» Task:
Copy out every line of the data exactly; do not include the images.

Stored items from a collection:
☆ ☆ ☆

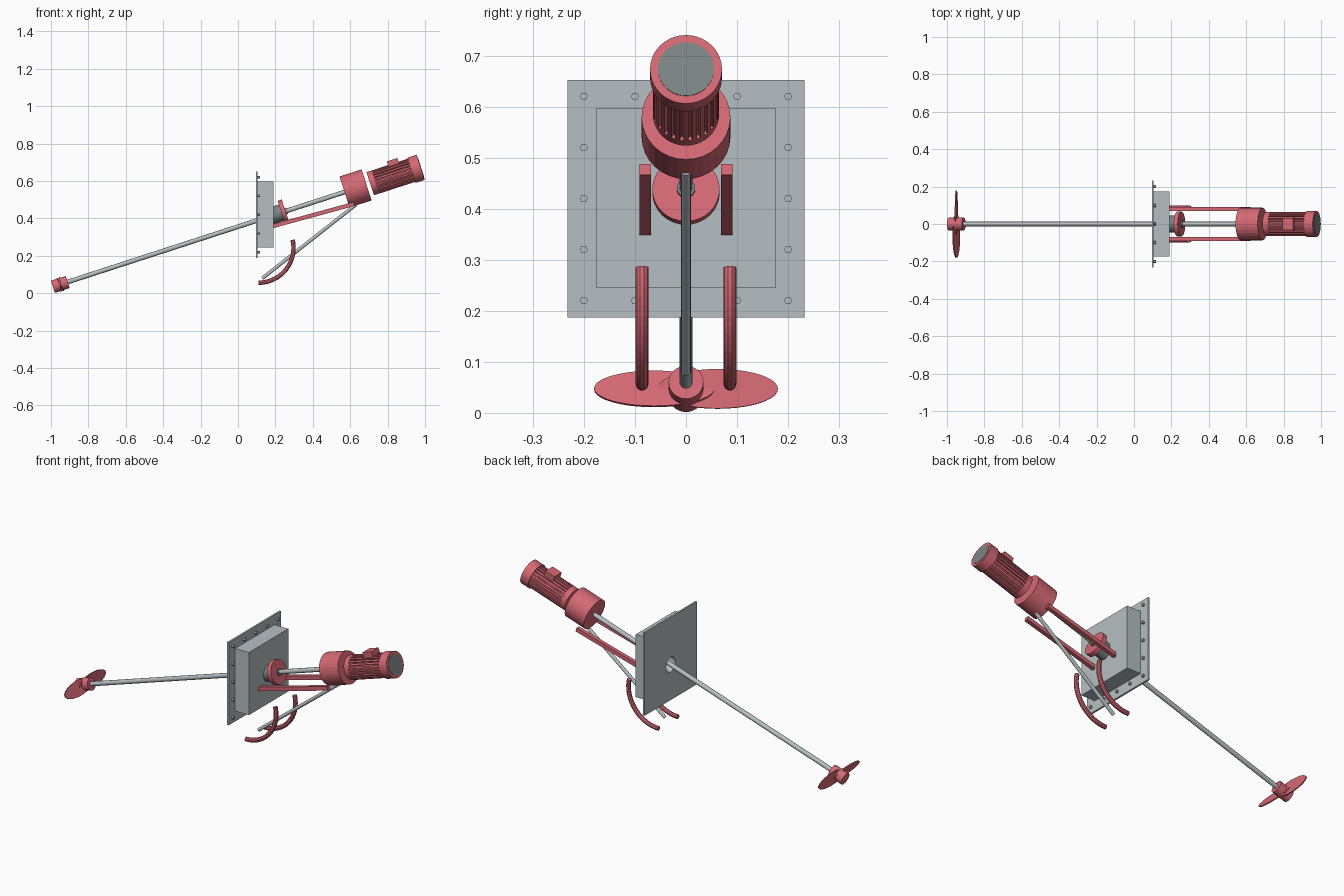
import bpy, bmesh, math
from mathutils import Matrix, Vector

cube = bpy.data.objects.get("Cube")
if cube:
    bpy.data.objects.remove(cube, do_unlink=True)


def material(name, rgb):
    m = bpy.data.materials.new(name)
    m.use_nodes = True
    m.diffuse_color = (*rgb, 1)
    m.node_tree.nodes["Principled BSDF"].inputs["Base Color"].default_value = (*rgb, 1)
    return m


RED = material("coral red", (0.66, 0.14, 0.17))
LIGHT = material("light grey steel", (0.47, 0.52, 0.54))
DARK = material("dark grey steel", (0.20, 0.23, 0.23))

# Drive axis: local x runs from the propeller to the motor, tilted up
AXIS = Matrix.Translation((-0.95, 0, 0.047)) @ Matrix.Rotation(math.radians(-18), 4, 'Y')
ALONG_X = Matrix.Rotation(math.pi / 2, 4, 'Y')


def finish(name, bm, mat, matrix=Matrix()):
    bmesh.ops.recalc_face_normals(bm, faces=bm.faces)
    bm.transform(matrix)
    me = bpy.data.meshes.new(name)
    bm.to_mesh(me)
    bm.free()
    me.materials.append(mat)
    ob = bpy.data.objects.new(name, me)
    bpy.context.collection.objects.link(ob)
    return ob


def add_box(bm, lo, hi, matrix=Matrix()):
    lo, hi = Vector(lo), Vector(hi)
    bmesh.ops.create_cube(bm, size=1, matrix=matrix @ Matrix.Translation((lo + hi) / 2)
                          @ Matrix.Diagonal((*(hi - lo), 1)))


def box(name, lo, hi, mat, matrix=Matrix()):
    bm = bmesh.new()
    add_box(bm, lo, hi)
    return finish(name, bm, mat, matrix)


def add_rod(bm, r, u0, u1, sides, matrix=Matrix()):
    bmesh.ops.create_cone(bm, cap_ends=True, segments=sides, radius1=r, radius2=r, depth=u1 - u0,
                          matrix=matrix @ Matrix.Translation(((u0 + u1) / 2, 0, 0)) @ ALONG_X)


def rod(name, r, u0, u1, mat, sides=32, matrix=AXIS):
    bm = bmesh.new()
    add_rod(bm, r, u0, u1, sides)
    return finish(name, bm, mat, matrix)


def between(a, b):
    a, b = Vector(a), Vector(b)
    turn = (b - a).to_track_quat('X', 'Z').to_matrix().to_4x4()
    return Matrix.Translation(a) @ turn, (b - a).length


# Propeller: hub and two pitched elliptical blades
rod("propeller_hub", 0.034, -0.042, 0.042, RED)
for side, label in ((1, "left"), (-1, "right")):
    bm = bmesh.new()
    add_rod(bm, 1, -0.5, 0.5, 40)
    shape = (Matrix.Translation((0, side * 0.062, 0)) @ Matrix.Rotation(side * 0.17, 4, 'Y')
             @ Matrix.Diagonal((0.006, 0.118, 0.039, 1)))
    finish(label + "_blade", bm, RED, AXIS @ shape)

# Shaft, seal tube and flange
rod("drive_shaft", 0.0125, 0, 1.62, LIGHT, 20)
rod("seal_tube", 0.045, 1.16, 1.245, DARK)
rod("seal_flange", 0.066, 1.243, 1.266, RED)
rod("shaft_gland", 0.018, 1.26, 1.275, DARK, 20)

# Mounting plate and housing, bored along the drive axis
plate = box("mounting_plate", (0.095, -0.232, 0.187), (0.105, 0.232, 0.652), LIGHT)
housing = box("housing_box", (0.105, -0.175, 0.245), (0.19, 0.175, 0.597), LIGHT)
cutter = rod("bore_cutter", 0.04, 1.0, 1.19, LIGHT)
cutter.hide_render = True
cutter.hide_viewport = True
for ob in (plate, housing):
    mod = ob.modifiers.new("bore", 'BOOLEAN')
    mod.operation = 'DIFFERENCE'
    mod.solver = 'EXACT'
    mod.object = cutter

# Hex bolts around the plate rim
bm = bmesh.new()
for i in range(-2, 3):
    for j in range(-2, 3):
        if max(abs(i), abs(j)) == 2:
            add_rod(bm, 0.008, 0.104, 0.117, 6,
                    Matrix.Translation((0, i * 0.1, 0.42 + j * 0.1)))
finish("plate_bolts", bm, LIGHT)

# Gearbox
rod("gearbox", 0.087, 1.598, 1.722, RED)

# Motor: finned body, end cap, cover disc and terminal box
bm = bmesh.new()
add_rod(bm, 0.057, 1.742, 1.985, 40)
add_rod(bm, 0.065, 1.742, 1.772, 40)
for k in range(24):
    add_box(bm, (1.765, -0.0048, 0.05), (1.985, 0.0048, 0.065),
            Matrix.Rotation(math.tau * k / 24, 4, 'X'))
finish("motor_body", bm, RED, AXIS)
rod("motor_end_cap", 0.0705, 1.975, 2.026, RED, 40)
rod("motor_cover_disc", 0.055, 2.02, 2.028, DARK, 40)
box("terminal_box", (1.863, -0.032, 0.045), (1.922, 0.032, 0.086), RED, AXIS)

# Support strut under the gearbox
m, length = between((0.63, 0, 0.473), (0.13, 0, 0.08))
rod("support_strut", 0.0095, 0, length, LIGHT, 16, m)

# Paired carrier arms and curved guide rails
for side, label in ((1, "left"), (-1, "right")):
    m, length = between((0.18, side * 0.08, 0.357), (0.62, side * 0.08, 0.477))
    box(label + "_arm", (0, -0.011, -0.011), (length, 0.011, 0.011), RED, m)

    bm = bmesh.new()
    centre = Vector((0.11, side * 0.086, 0.243))
    start = Matrix.Translation(centre - Vector((0, 0, 0.187))) @ ALONG_X
    ring = bmesh.ops.create_circle(bm, cap_ends=True, segments=10, radius=0.0125, matrix=start)
    bmesh.ops.spin(bm, geom=bm.faces[:], cent=centre, axis=(0, -1, 0),
                   angle=math.radians(103), steps=18, use_duplicate=False)
    bmesh.ops.holes_fill(bm, edges=bm.edges[:])
    finish(label + "_guide_rail", bm, RED)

☆ ☆ ☆

» Solution to this problem:
import bpy, bmesh, math
from mathutils import Matrix, Vector

cube = bpy.data.objects.get("Cube")
if cube:
    bpy.data.objects.remove(cube, do_unlink=True)


def material(name, rgb):
    m = bpy.data.materials.new(name)
    m.use_nodes = True
    m.diffuse_color = (*rgb, 1)
    m.node_tree.nodes["Principled BSDF"].inputs["Base Color"].default_value = (*rgb, 1)
    return m


RED = material("coral red", (0.66, 0.14, 0.17))
LIGHT = material("light grey steel", (0.47, 0.52, 0.54))
DARK = material("dark grey steel", (0.20, 0.23, 0.23))

# Drive axis: local x runs from the propeller to the motor, tilted up
AXIS = Matrix.Translation((-0.95, 0, 0.047)) @ Matrix.Rotation(math.radians(-18), 4, 'Y')
ALONG_X = Matrix.Rotation(math.pi / 2, 4, 'Y')


def finish(name, bm, mat, matrix=Matrix()):
    bmesh.ops.recalc_face_normals(bm, faces=bm.faces)
    bm.transform(matrix)
    me = bpy.data.meshes.new(name)
    bm.to_mesh(me)
    bm.free()
    me.materials.append(mat)
    ob = bpy.data.objects.new(name, me)
    bpy.context.collection.objects.link(ob)
    return ob


def add_box(bm, lo, hi, matrix=Matrix()):
    lo, hi = Vector(lo), Vector(hi)
    bmesh.ops.create_cube(bm, size=1, matrix=matrix @ Matrix.Translation((lo + hi) / 2)
                          @ Matrix.Diagonal((*(hi - lo), 1)))


def box(name, lo, hi, mat, matrix=Matrix()):
    bm = bmesh.new()
    add_box(bm, lo, hi)
    return finish(name, bm, mat, matrix)


def add_rod(bm, r, u0, u1, sides, matrix=Matrix()):
    bmesh.ops.create_cone(bm, cap_ends=True, segments=sides, radius1=r, radius2=r, depth=u1 - u0,
                          matrix=matrix @ Matrix.Translation(((u0 + u1) / 2, 0, 0)) @ ALONG_X)


def rod(name, r, u0, u1, mat, sides=32, matrix=AXIS):
    bm = bmesh.new()
    add_rod(bm, r, u0, u1, sides)
    return finish(name, bm, mat, matrix)


def between(a, b):
    a, b = Vector(a), Vector(b)
    turn = (b - a).to_track_quat('X', 'Z').to_matrix().to_4x4()
    return Matrix.Translation(a) @ turn, (b - a).length


# Propeller: hub and two pitched elliptical blades
rod("propeller_hub", 0.034, -0.042, 0.042, RED)
for side, label in ((1, "left"), (-1, "right")):
    bm = bmesh.new()
    add_rod(bm, 1, -0.5, 0.5, 40)
    shape = (Matrix.Translation((0, side * 0.062, 0)) @ Matrix.Rotation(side * 0.17, 4, 'Y')
             @ Matrix.Diagonal((0.006, 0.118, 0.039, 1)))
    finish(label + "_blade", bm, RED, AXIS @ shape)

# Shaft, seal tube and flange
rod("drive_shaft", 0.0125, 0, 1.62, LIGHT, 20)
rod("seal_tube", 0.045, 1.16, 1.245, DARK)
rod("seal_flange", 0.066, 1.243, 1.266, RED)
rod("shaft_gland", 0.018, 1.26, 1.275, DARK, 20)

# Mounting plate and housing, bored along the drive axis
plate = box("mounting_plate", (0.095, -0.232, 0.187), (0.105, 0.232, 0.652), LIGHT)
housing = box("housing_box", (0.105, -0.175, 0.245), (0.19, 0.175, 0.597), LIGHT)
cutter = rod("bore_cutter", 0.04, 1.0, 1.19, LIGHT)
cutter.hide_render = True
cutter.hide_viewport = True
for ob in (plate, housing):
    mod = ob.modifiers.new("bore", 'BOOLEAN')
    mod.operation = 'DIFFERENCE'
    mod.solver = 'EXACT'
    mod.object = cutter

# Hex bolts around the plate rim
bm = bmesh.new()
for i in range(-2, 3):
    for j in range(-2, 3):
        if max(abs(i), abs(j)) == 2:
            add_rod(bm, 0.008, 0.104, 0.117, 6,
                    Matrix.Translation((0, i * 0.1, 0.42 + j * 0.1)))
finish("plate_bolts", bm, LIGHT)

# Gearbox
rod("gearbox", 0.087, 1.598, 1.722, RED)

# Motor: finned body, end cap, cover disc and terminal box
bm = bmesh.new()
add_rod(bm, 0.057, 1.742, 1.985, 40)
add_rod(bm, 0.065, 1.742, 1.772, 40)
for k in range(24):
    add_box(bm, (1.765, -0.0048, 0.05), (1.985, 0.0048, 0.065),
            Matrix.Rotation(math.tau * k / 24, 4, 'X'))
finish("motor_body", bm, RED, AXIS)
rod("motor_end_cap", 0.0705, 1.975, 2.026, RED, 40)
rod("motor_cover_disc", 0.055, 2.02, 2.028, DARK, 40)
box("terminal_box", (1.863, -0.032, 0.045), (1.922, 0.032, 0.086), RED, AXIS)

# Support strut under the gearbox
m, length = between((0.63, 0, 0.473), (0.13, 0, 0.08))
rod("support_strut", 0.0095, 0, length, LIGHT, 16, m)

# Paired carrier arms and curved guide rails
for side, label in ((1, "left"), (-1, "right")):
    m, length = between((0.18, side * 0.08, 0.357), (0.62, side * 0.08, 0.477))
    box(label + "_arm", (0, -0.011, -0.011), (length, 0.011, 0.011), RED, m)

    bm = bmesh.new()
    centre = Vector((0.11, side * 0.086, 0.243))
    start = Matrix.Translation(centre - Vector((0, 0, 0.187))) @ ALONG_X
    ring = bmesh.ops.create_circle(bm, cap_ends=True, segments=10, radius=0.0125, matrix=start)
    bmesh.ops.spin(bm, geom=bm.faces[:], cent=centre, axis=(0, -1, 0),
                   angle=math.radians(103), steps=18, use_duplicate=False)
    bmesh.ops.holes_fill(bm, edges=bm.edges[:])
    finish(label + "_guide_rail", bm, RED)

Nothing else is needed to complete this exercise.